Other Chinese state media said the mini crossbows can fire at a distance of more than 20 metres (65 feet) and shoot iron nails in place of toothpicks.

"The 'Toothpick Crossbow' toy has spread across China like wildfire among the nation's primary and middle school children," said the Shanghai Daily.

"The unusual shooting toy may be very small but it is powerful enough to puncture a balloon and pierce cardboard. And when the toothpick is swapped for a metal needle it becomes a dangerous weapon."

Police in Chengdu, a major city in China's southwest, have reportedly stopped sales of the product and concerned parents across the country want the government to issue a nationwide ban.

"Hurry up (and ban them), pupils do not understand and are just shooting people for fun. It will cause accidents sooner or later," one parent wrote on Weibo, China's Twitter-like website.

Another worried onlooker wrote: "Our primary school began to investigate this from Monday and they're very dangerous."


Sixty Grit said...

"Pupils" Eye see what they did there. Such humor.

Eric the Fruit Bat said...

I'm reminded of some lecture series on CD where the guy talked about how the European crossbow was a super powerful weapon for its time but difficult to use.

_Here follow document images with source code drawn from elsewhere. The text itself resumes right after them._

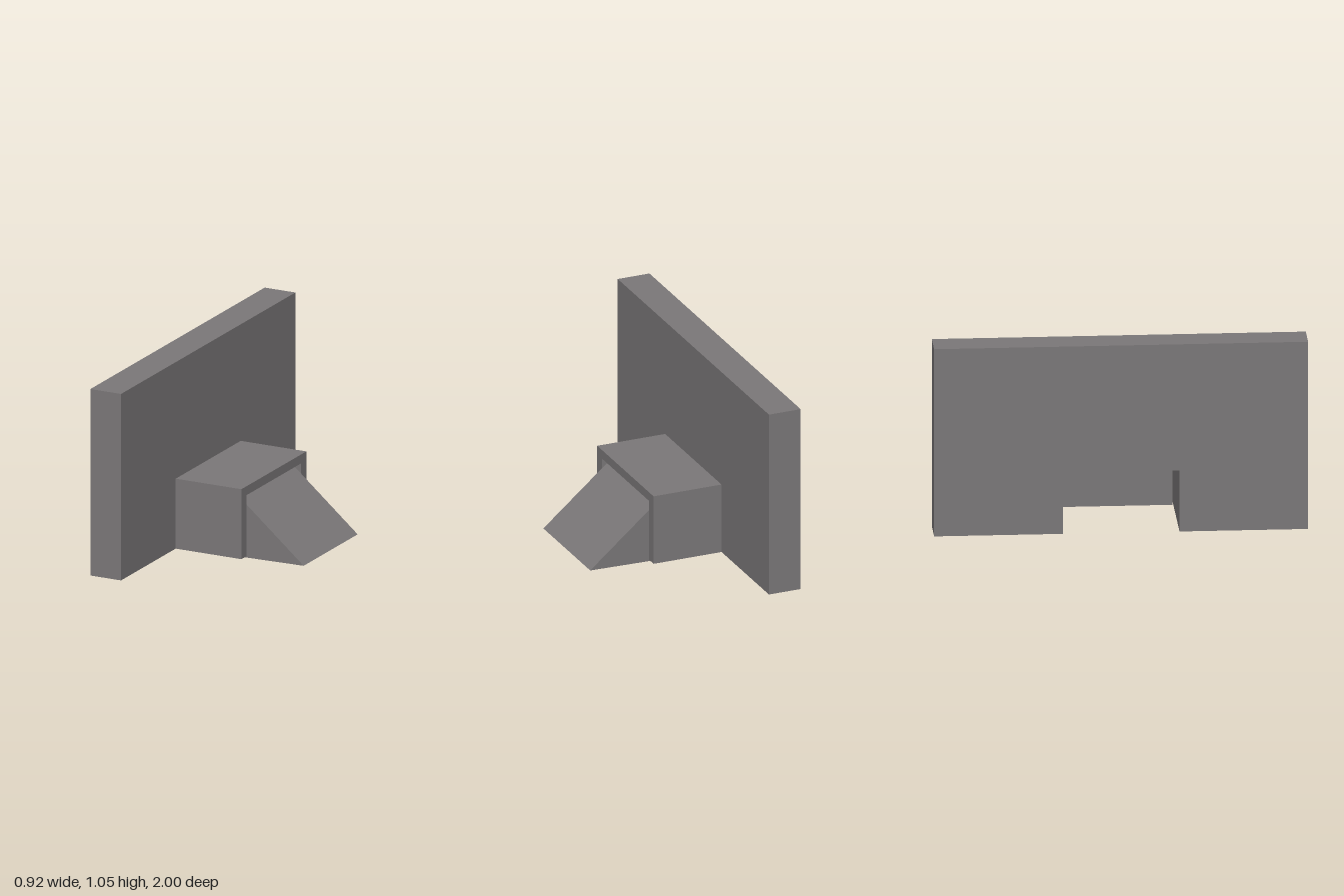
import * as THREE from 'three';

const BASE = 0.01;         // underside of wall and porch
const OPENING_HALF = 0.312;
const OPENING_TOP = 0.352;

// Upright slab facing +x with a doorway notch cut from its lower edge
function archSlab(halfWidth, top, x0, x1) {
  const s = new THREE.Shape();
  s.moveTo(-halfWidth, BASE);
  s.lineTo(-OPENING_HALF, BASE);
  s.lineTo(-OPENING_HALF, OPENING_TOP);
  s.lineTo(OPENING_HALF, OPENING_TOP);
  s.lineTo(OPENING_HALF, BASE);
  s.lineTo(halfWidth, BASE);
  s.lineTo(halfWidth, top);
  s.lineTo(-halfWidth, top);
  s.closePath();
  const g = new THREE.ExtrudeGeometry(s, { depth: x1 - x0, bevelEnabled: false });
  g.rotateY(Math.PI / 2);
  g.translate(x0, 0, 0);
  return g;
}

export function createModel() {
  const model = new THREE.Group();
  model.name = 'wallWithRampedDoorway';

  const grey = new THREE.MeshStandardMaterial({ color: 0x7b7879 });
  grey.name = 'warmGrey';

  const add = (name, geometry) => {
    const mesh = new THREE.Mesh(geometry, grey);
    mesh.name = name;
    model.add(mesh);
  };

  // Long wall and the porch around its doorway
  add('wall', archSlab(1, 1.055, -0.463, -0.278));
  add('porch', archSlab(0.373, 0.402, -0.278, 0.118));

  // Wedge ramp set into the mouth of the porch
  const profile = new THREE.Shape();
  profile.moveTo(0.055, 0);
  profile.lineTo(0.46, 0.006);
  profile.lineTo(0.055, 0.35);
  profile.closePath();
  const wedge = new THREE.ExtrudeGeometry(profile, { depth: 0.62, bevelEnabled: false });
  wedge.translate(0, 0, -0.31);
  add('ramp', wedge);

  return model;
}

Not the sort of thing that John Wayne blasts away with, one in each hand, charging on a horse holding the reins between his teeth.

The Chinese crossbow was cheap to produce and easy to use. So easy, even a peasant could use it. And use it they did. In time of war, scads of peasants got promoted to archer, were issued a crossbow, and were sent in to draw fire from the enemy and get slaughtered by the thousands. The Chinese crossbow was about as effective as throwing a rock.

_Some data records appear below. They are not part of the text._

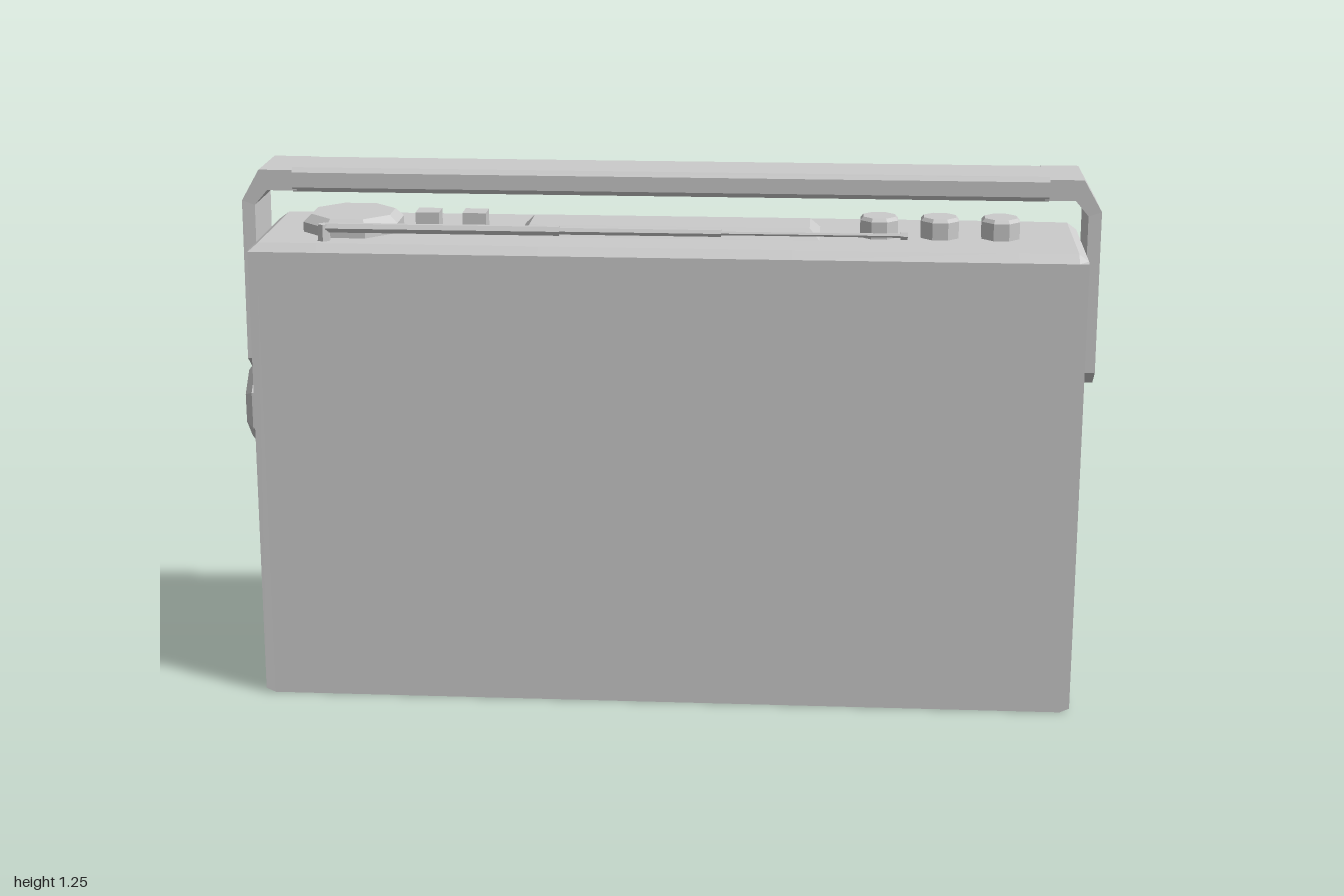
import * as THREE from 'three';

const material = new THREE.MeshStandardMaterial({ color: 0xcccccc, flatShading: true });
const BACK = -0.178; // z of the speaker face

function addMesh(parent, name, geometry, x = 0, y = 0, z = 0) {
  const mesh = new THREE.Mesh(geometry, material);
  mesh.name = name;
  mesh.position.set(x, y, z);
  parent.add(mesh);
  return mesh;
}

// Skins a list of equal-length loops of [x, y, z] and closes both ends
function loft(sections) {
  const positions = [];
  const a = new THREE.Vector3(), b = new THREE.Vector3(), c = new THREE.Vector3();
  const tri = (p, q, r) => {
    a.fromArray(p); b.fromArray(q); c.fromArray(r);
    if (b.clone().sub(a).cross(c.clone().sub(a)).length() > 1e-9) positions.push(...p, ...q, ...r);
  };
  const n = sections[0].length;
  const centre = (loop) => [0, 1, 2].map((k) => loop.reduce((sum, p) => sum + p[k], 0) / n);
  const first = sections[0], last = sections[sections.length - 1];
  const c0 = centre(first), c1 = centre(last);
  for (let i = 0; i < n; i++) {
    const j = (i + 1) % n;
    for (let s = 0; s + 1 < sections.length; s++) {
      const p = sections[s], q = sections[s + 1];
      tri(p[i], p[j], q[i]);
      tri(p[j], q[j], q[i]);
    }
    tri(c0, first[j], first[i]);
    tri(c1, last[i], last[j]);
  }
  const geometry = new THREE.BufferGeometry();
  geometry.setAttribute('position', new THREE.Float32BufferAttribute(positions, 3));
  geometry.computeVertexNormals();
  return geometry;
}

// Eight-sided turned part with flat sides aligned to the axes
function octagon(points) {
  return new THREE.LatheGeometry(points.map(([r, h]) => new THREE.Vector2(r, h)), 8, Math.PI / 8);
}

// One slice of the case: door and panel are recess depths, end is the corner setback
function caseSection(x, { door = 0, panel = 0, end = 0, low = 0, high = 1.097 }) {
  return [
    [0.232, low], [BACK, low], [BACK, 0.03], [BACK + door, 0.03], [BACK + door, 0.7], [BACK, 0.7],
    [BACK, 0.728], [BACK + 0.016, 0.738], [BACK, 0.752],
    [BACK + end * 0.2, 0.895], [BACK + panel + end * 0.2, 0.9], [BACK + 0.002 + end * 0.6, 1.03],
    [BACK + 0.008 + end, 1.075], [-0.15 + end * 0.3, high], [0.197, high], [0.214, 1.078],
  ].map(([z, y]) => [x, y, z]);
}

function buildCase() {
  const half = [
    [0.957, { end: 0.022, low: 0.01, high: 1.081 }],
    [0.935, { end: 0.019 }],
    [0.8, {}],
    [0.8, { panel: 0.016 }],
    [0.29, { panel: 0.016 }],
    [0.29, { panel: 0.016, door: 0.025 }],
  ];
  const left = half.map(([x, o]) => caseSection(-x, o));
  const right = half.map(([x, o]) => caseSection(x, o)).reverse();
  return loft([...left, ...right]);
}

// Flat strap rising from the side of the case and bending into the grip
function buildArm(side) {
  const path = [ // inner x, inner y, outer x, outer y, rear z, front z
    [0.96, 0.765, 0.99, 0.765, 0.01, 0.075],
    [0.96, 0.8, 0.99, 0.8, -0.042, 0.12],
    [0.96, 1.165, 0.99, 1.175, -0.064, 0.105],
    [0.93, 1.2, 0.948, 1.248, -0.07, 0.105],
    [0.86, 1.2, 0.86, 1.248, -0.07, 0.105],
  ];
  const sections = path.map(([xi, yi, xo, yo, z0, z1]) => [
    [side * xi, yi, z1], [side * xo, yo, z1], [side * xo, yo, z0], [side * xi, yi, z0],
  ]);
  return loft(side > 0 ? sections : sections.reverse());
}

export function createModel() {
  const model = new THREE.Group();
  model.name = 'portableRadio';
  const radio = new THREE.Group();
  radio.name = 'radio';
  radio.rotation.y = 0.0175;
  model.add(radio);

  addMesh(radio, 'case', buildCase(), 0.003);

  // Speakers and small tweeters on the rear-facing side
  for (const side of [-1, 1]) {
    const speaker = octagon([
      [0.325, -0.01], [0.325, 0.012], [0.303, 0.012], [0.298, 0.008], [0.29, 0.034],
      [0.272, 0.038], [0.16, 0.052], [0, 0.058],
    ]).rotateX(-Math.PI / 2);
    addMesh(radio, 'speaker', speaker, side * 0.643, 0.322, BACK);
    const tweeter = octagon([[0.092, -0.03], [0.092, 0], [0.05, 0.01], [0, 0.015]]).rotateX(-Math.PI / 2);
    addMesh(radio, 'tweeter', tweeter, side * 0.86, 0.725, BACK);
  }

  // Carrying handle
  const handle = new THREE.Group();
  handle.name = 'handle';
  handle.position.x = 0.003;
  radio.add(handle);
  for (const side of [-1, 1]) addMesh(handle, 'handleArm', buildArm(side));
  const gripProfile = [
    [0.1, 1.197], [-0.068, 1.197], [-0.077, 1.21], [-0.077, 1.238],
    [-0.068, 1.247], [0.1, 1.254], [0.109, 1.243], [0.109, 1.208],
  ];
  addMesh(handle, 'grip', loft([-0.87, 0.87].map((x) => gripProfile.map(([z, y]) => [x, y, z]))));

  // Round knob below one handle arm
  const pivot = octagon([[0.114, 0], [0.114, 0.026], [0.088, 0.046], [0, 0.046]]).rotateZ(Math.PI / 2);
  addMesh(radio, 'sideKnob', pivot, -0.953, 0.675, 0.03);

  // Controls on top
  addMesh(radio, 'tuningDial', octagon([[0.12, 0], [0.12, 0.025], [0.1, 0.043], [0, 0.043]]), -0.74, 1.095, 0.03);
  for (const x of [-0.56, -0.45]) {
    addMesh(radio, 'button', new THREE.BoxGeometry(0.055, 0.055, 0.055), x, 1.117, 0.04);
  }
  for (const x of [0.49, 0.63, 0.77]) {
    addMesh(radio, 'controlKnob', octagon([[0.047, 0], [0.047, 0.042], [0.04, 0.05], [0, 0.05]]), x, 1.095, 0.03);
  }
  const slabLoop = (inset, y) => [
    [-0.35 + inset, y, 0.105 - inset], [0.36 - inset, y, 0.105 - inset],
    [0.36 - inset, y, -0.065 + inset], [-0.35 + inset, y, -0.065 + inset],
  ];
  addMesh(radio, 'topPanel', loft([slabLoop(0, 1.09), slabLoop(0.03, 1.122)]));

  // Folded telescopic aerial
  const aerial = new THREE.Group();
  aerial.name = 'aerial';
  aerial.position.set(0, 1.127, 0.165);
  radio.add(aerial);
  const rods = [[-0.78, -0.24, 0.012], [-0.24, 0.13, 0.009], [0.13, 0.54, 0.005]];
  for (const [x0, x1, r] of rods) {
    addMesh(aerial, 'aerialRod', new THREE.CylinderGeometry(r, r, x1 - x0, 6).rotateZ(Math.PI / 2), (x0 + x1) / 2);
  }
  addMesh(aerial, 'aerialTip', new THREE.CylinderGeometry(0.01, 0.01, 0.016, 6).rotateZ(Math.PI / 2), 0.545);
  addMesh(aerial, 'aerialHinge', new THREE.CylinderGeometry(0.013, 0.016, 0.045, 6), -0.785, -0.014);

  return model;
}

I'm guessing though that the Chinese warlords, being the practical sort, could be counted on to declare a truce when it was time for the harvest.

AllenS said...

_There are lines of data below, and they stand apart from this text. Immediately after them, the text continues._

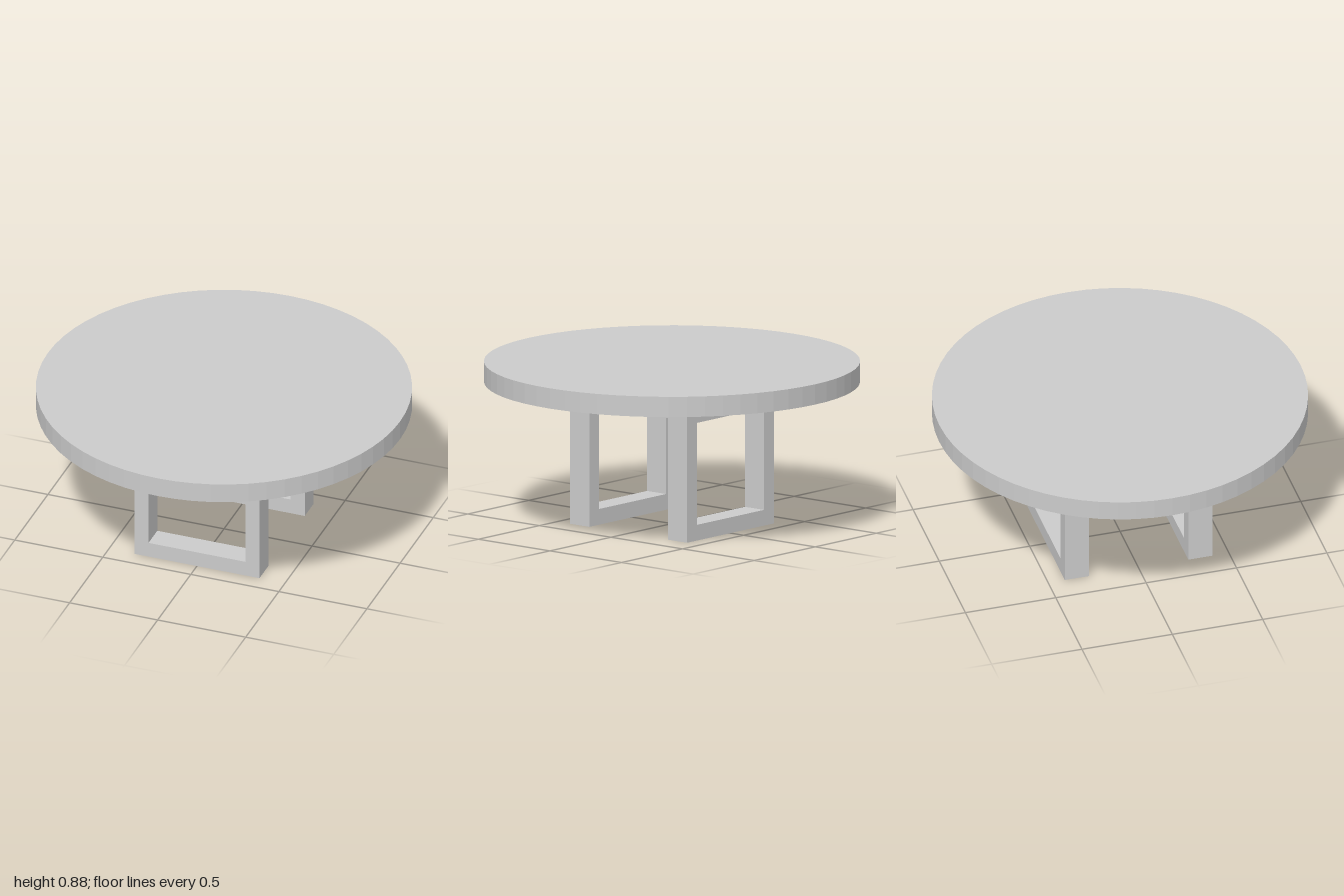
import * as THREE from 'three';

export function createModel() {
  const model = new THREE.Group();
  const material = new THREE.MeshStandardMaterial({ color: 0xcccccc, flatShading: true });

  const add = (name, geometry, x, y, z) => {
    const mesh = new THREE.Mesh(geometry, material);
    mesh.name = name;
    mesh.position.set(x, y, z);
    model.add(mesh);
  };

  const topBase = 0.77, topThickness = 0.11;
  const outer = 0.355, inner = 0.275; // half widths of the leg frames
  const openingBottom = 0.085, openingTop = 0.637;
  const frameNear = 0.275, frameDepth = 0.133;

  // Round table top
  add('tableTop', new THREE.CylinderGeometry(1, 1, topThickness, 64), 0, topBase + topThickness / 2, 0);

  // Upright frame with a square opening, used at front and back
  const frame = new THREE.Shape([
    new THREE.Vector2(-outer, 0), new THREE.Vector2(outer, 0),
    new THREE.Vector2(outer, topBase), new THREE.Vector2(-outer, topBase),
  ]);
  frame.holes.push(new THREE.Path([
    new THREE.Vector2(-inner, openingBottom), new THREE.Vector2(-inner, openingTop),
    new THREE.Vector2(inner, openingTop), new THREE.Vector2(inner, openingBottom),
  ]));
  const frameGeometry = new THREE.ExtrudeGeometry(frame, { depth: frameDepth, bevelEnabled: false });
  add('frontLegFrame', frameGeometry, 0, 0, frameNear);
  add('backLegFrame', frameGeometry, 0, 0, -frameNear - frameDepth);

  // Solid block under the top, joining the two frames
  const blockHeight = topBase - openingTop;
  add('connectingBlock', new THREE.BoxGeometry(inner * 2, blockHeight, frameNear * 2),
    0, openingTop + blockHeight / 2, 0);

  return model;
}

When I was a kid, we used to take wooden clothes pins (I can't remember exactly how we did this now) and somehow turn the wooden pieces over, still using the metal spring, and we could shoot flaming wooden matches. Back then those matches were different from new ones. The old ones had a white tip and you could light them using your blue jeans and running the match across one ass cheek. How cool is that?

Leland said...

We used to build those things out of click pens.

chickelit said...

The old ones had a white tip and you could light them using your blue jeans and running the match across one ass cheek.

White phosphorus layered on red phosphorus.

chickelit said...

@AllenS: At the end of this post, I included a recipe for making white phosphorus from urine.

AllenS said...

Now, you need the box to strike the matches to get them to work. No more using the ass cheek or pants zipper methods. They've taken one more fun thing about life from us. Bastards.

AllenS said...

"How to Make Phosphorus (ref)

1. Allow urine to sit in an open container for 7 days."

Wait a minute, what?

Leland said...

Willy Pee?

Sixty Grit said...

When I was a child there was much discussion of Paracelsus in our home. Philippus Aureolus Theophrastus Bombastus von Hohenheim - a name so bombastic that even Rosie Crustaceans found it a bit over the top.

Our talks soon moved on to Parabellum, as we remembered old time Antebellum, not forgotten.

A guy was talking to me today about his great-grandmother. She used to give him coins, which he still has. My great-grandmother, who died a few years before I was born, was a Confederate Widow. Her late husband, my great-grandfather, was born in 1843.

But I have no retort to the phosphorus discussion.

AllenS said...

Would it be too much to ask if you people were to use, you know, smaller words?